A decade ago, no one talked about tail risk hedge funds, which were a minuscule niche of the market. However, today many large investors, including pension funds and other institutions, have mandates that require the inclusion of tail risk protection. In a recent interview with ValueWalk, Kris Sidial of tail risk fund Ambrus Group, a Read More
The report in Mashable Tech.com indicates the course that Apple needs to embark upon to take full advantage of the opportunity in China. Apple’s plans may include a major telecommunications deal with China Mobile; “The real prize for Apple would be a deal with China Mobile, the world’s largest wireless carrier. The company serves the majority of the country’s high-end subscribers. Rumors have been swirling for months that Apple is in talks to bring the iPhone to China Mobile.” It is interesting to note that this article reported that China Mobile is “the world’s largest wireless carrier.” The potential wireless market in China dwarfs the wireless markets in the United States. The following chart shows the breadth of the Chinese wireless market potential for Apple smartphones.
Apples commitment to the Chinese market is far deeper than just sales. Apple manufactures the iPhone in China. When President Obama asked Steve Jobs what it would take to bring Apple’s manufacturing activities back to the United States, Steve Jobs reportedly said it would be next to impossible to do so. A report in The Week.com dated January 23, 2012 gave Apple’s official response to the question why Apple manufacturing jobs will remain in China.
What does China have that America lacks?
Quite a lot. China has more mid-level engineers, a more flexible workforce, and gigantic factories that can ramp up production at the drop of a hat. China also offers tech firms a one-stop solution. “The entire supply chain is in China now,” a former high-ranking Apple executive tells The Times. “You need a thousand rubber gaskets? That’s the factory next door. You need a million screws? That factory is a block away. You need that screw made a little bit different? It will take three hours.
American consumers probably do not have a full grasp of the significant changes that are taking place in China’s economy. Unlike the closed communist economy of North Korea, changes in Chinese law have made it possible for working class Chinese families to purchase homes, cars and a whole range of consumer goods, including smartphones. The pent-up demand for smartphones was shown very clearly in a report for The Financial Times.com by Kathrin Hille posted on January 13, 2012.
Apple’s strategy of fanning Chinese consumers’ desire for its products backfired as a riot at its flagship store in Beijing prompted police action.
The company stopped sales of the iPhone in its shops in China on Friday and the Apple store in the Sanlitun district in central Beijing stayed closed after a crowd waiting to buy the iPhone 4S on its launch in the country pelted the shop with eggs and started fighting with security guards.
In the last few years, many in the United States have been expressing great concern over China’s ownership of U.S. debt. The truth is that China is purchasing U.S Treasury Bonds and securities because of the significant levels of cash that are coming into the county’s banks from sales of consumer goods in the United States and around the world.
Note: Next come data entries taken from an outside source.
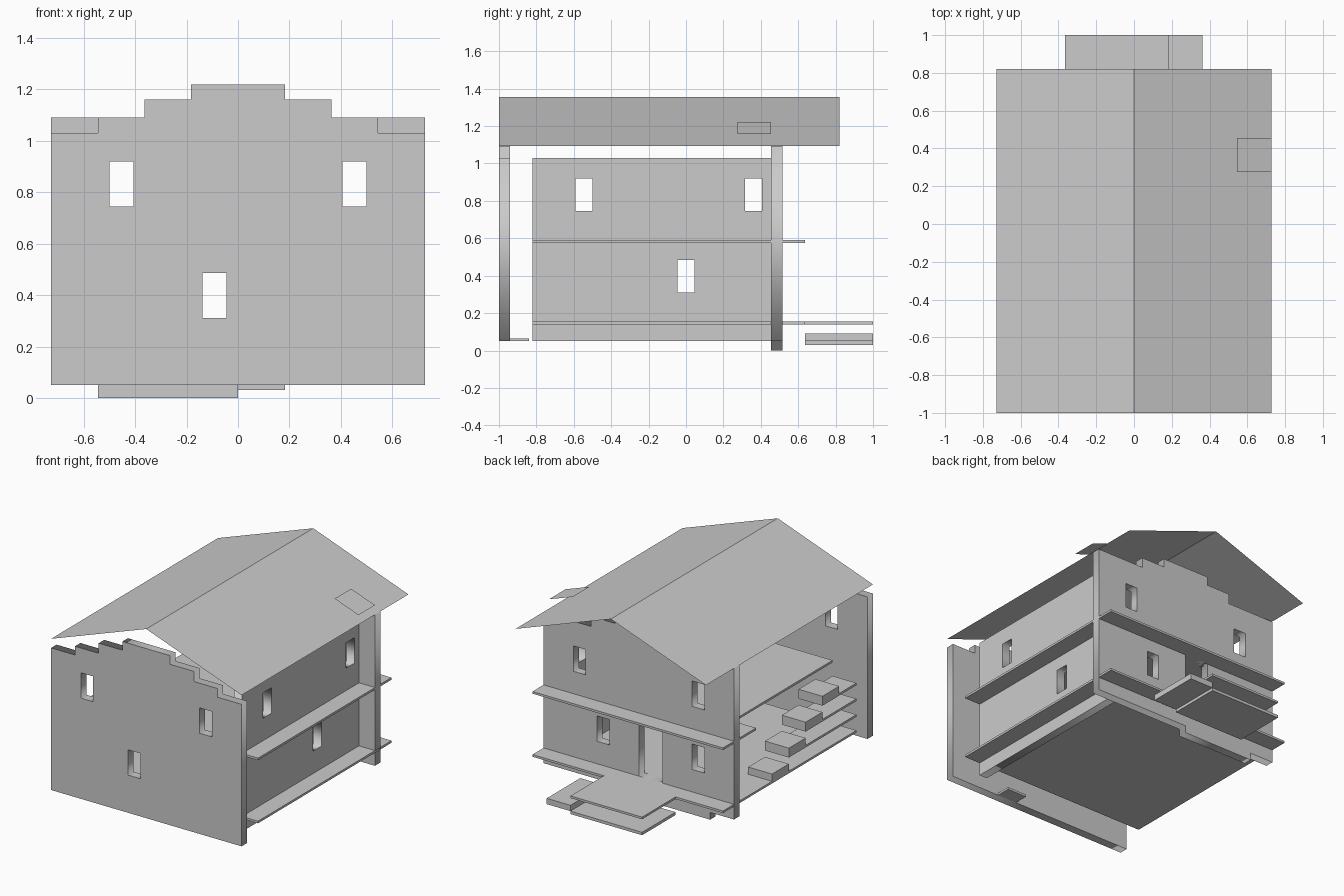
import bpy, math

if "Cube" in bpy.data.objects:
    bpy.data.objects.remove(bpy.data.objects["Cube"])

grey = bpy.data.materials.new("plain_grey")
grey.diffuse_color = (0.6, 0.6, 0.6, 1)
grey.use_nodes = True
grey.node_tree.nodes["Principled BSDF"].inputs["Base Color"].default_value = grey.diffuse_color


def mesh_object(name, verts, faces):
    me = bpy.data.meshes.new(name)
    me.from_pydata(verts, [], faces)
    me.materials.append(grey)
    ob = bpy.data.objects.new(name, me)
    bpy.context.collection.objects.link(ob)
    return ob


def box(name, x0, x1, y0, y1, z0, z1):
    v = [(x, y, z) for x in (x0, x1) for y in (y0, y1) for z in (z0, z1)]
    f = [(0, 1, 3, 2), (4, 6, 7, 5), (0, 4, 5, 1), (2, 3, 7, 6), (0, 2, 6, 4), (1, 5, 7, 3)]
    return mesh_object(name, v, f)


def rect(u0, u1, z0, z1):
    return [(u0, z0), (u1, z0), (u1, z1), (u0, z1)]


def wall(name, outline, holes, centre, thick, turn=0.0):
    """Filled outline with openings, extruded to a wall slab."""
    cu = bpy.data.curves.new(name, 'CURVE')
    cu.dimensions = '2D'
    cu.fill_mode = 'BOTH'
    cu.extrude = thick / 2
    for loop in [outline] + holes:
        sp = cu.splines.new('POLY')
        sp.points.add(len(loop) - 1)
        for p, (u, w) in zip(sp.points, loop):
            p.co = (u, w, 0, 1)
        sp.use_cyclic_u = True
    ob = bpy.data.objects.new(name, cu)
    bpy.context.collection.objects.link(ob)
    ob.location = centre
    ob.rotation_euler = (math.pi / 2, 0, turn)
    bpy.context.view_layer.update()
    me = bpy.data.meshes.new_from_object(ob.evaluated_get(bpy.context.evaluated_depsgraph_get()))
    new = bpy.data.objects.new(name, me)
    new.matrix_world = ob.matrix_world.copy()
    bpy.data.objects.remove(ob)
    me.materials.clear()
    me.materials.append(grey)
    bpy.context.collection.objects.link(new)
    return new


W, S = 0.727, 0.545           # half width, inner wall line
LOW, HIGH = (0.31, 0.485), (0.745, 0.92)   # window heights
upper_windows = [rect(-0.5, -0.407, *HIGH), rect(0.407, 0.5, *HIGH)]

# Front gable wall with three steps per side
right = [(W, 0.05), (W, 1.03), (S, 1.03), (S, 1.09), (0.363, 1.09), (0.363, 1.16),
         (0.182, 1.16), (0.182, 1.22)]
wall("front_wall", right + [(-x, z) for x, z in reversed(right)],
     upper_windows + [rect(-0.138, -0.045, *LOW)], (0, -0.97, 0), 0.06)

# Back gable wall with doorway and a deeper footing
top = [(W, 0.05), (W, 1.09)] + right[4:]
wall("back_wall", top + [(-x, z) for x, z in reversed(top)] + [(-S, 0.05), (-S, 0), (0, 0), (0, 0.05)],
     upper_windows + [rect(-0.5, -0.407, *LOW), rect(0.225, 0.318, *LOW),
                      rect(-0.182, 0, 0.155, 0.575)], (0, 0.485, 0), 0.06)

# Right side wall
wall("side_wall", rect(-0.82, 0.455, 0.05, 1.03),
     [rect(-0.592, -0.5, *HIGH), rect(0.315, 0.407, *HIGH), rect(-0.046, 0.045, *LOW)],
     (0.575, 0, 0), 0.06, math.pi / 2)

# Floors running out past the walls as ledges
box("ground_floor", -W, W, -0.82, 0.635, 0.14, 0.155)
box("upper_floor", -S, W, -0.82, 0.635, 0.575, 0.59)
box("upper_landing", -W, -S, 0.275, 0.635, 0.575, 0.59)

# Stair flight on the open left side: plates with a block on each
for i in range(4):
    y = 0.1 - 0.183 * i
    z = 0.155 + 0.109 * i
    if i:
        box("stair_plate", -W, -S, -0.82, y, z - 0.015, z)
    box("stair_block", -W, -S, y - 0.183, y, z, z + 0.05)

# Back terrace and its steps
box("terrace_deck", -0.365, 0.182, 0.635, 1.0, 0.14, 0.155)
box("terrace_lower_slab", -0.365, 0.182, 0.635, 1.0, 0.03, 0.05)
box("terrace_step", 0.182, 0.363, 0.635, 1.0, 0.05, 0.09)

# Small slab behind the front wall
box("front_slab", 0.2, 0.35, -0.94, -0.84, 0.05, 0.065)

# Thin roof sheets and the raised panel over the right slope
EAVE, RIDGE = 1.093, 1.355
for name, s in (("roof_left", -1), ("roof_right", 1)):
    v = [(0, -1, RIDGE), (s * W, -1, EAVE), (s * W, 0.82, EAVE), (0, 0.82, RIDGE)]
    mesh_object(name, v, [(0, 1, 2, 3) if s > 0 else (3, 2, 1, 0)])
mesh_object("roof_panel", [(S, 0.275, 1.223), (W, 0.275, 1.158), (W, 0.455, 1.158), (S, 0.455, 1.223)],
            [(0, 1, 2, 3)])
The Chinese have come to the conclusion that U.S Treasury Bonds represent the safest investment for their new found wealth. The key to bringing some of this wealth back to the United States is for other companies to follow Apple’s lead, and take advantage of the unparalleled marketing opportunities that will exist in China for many years to come.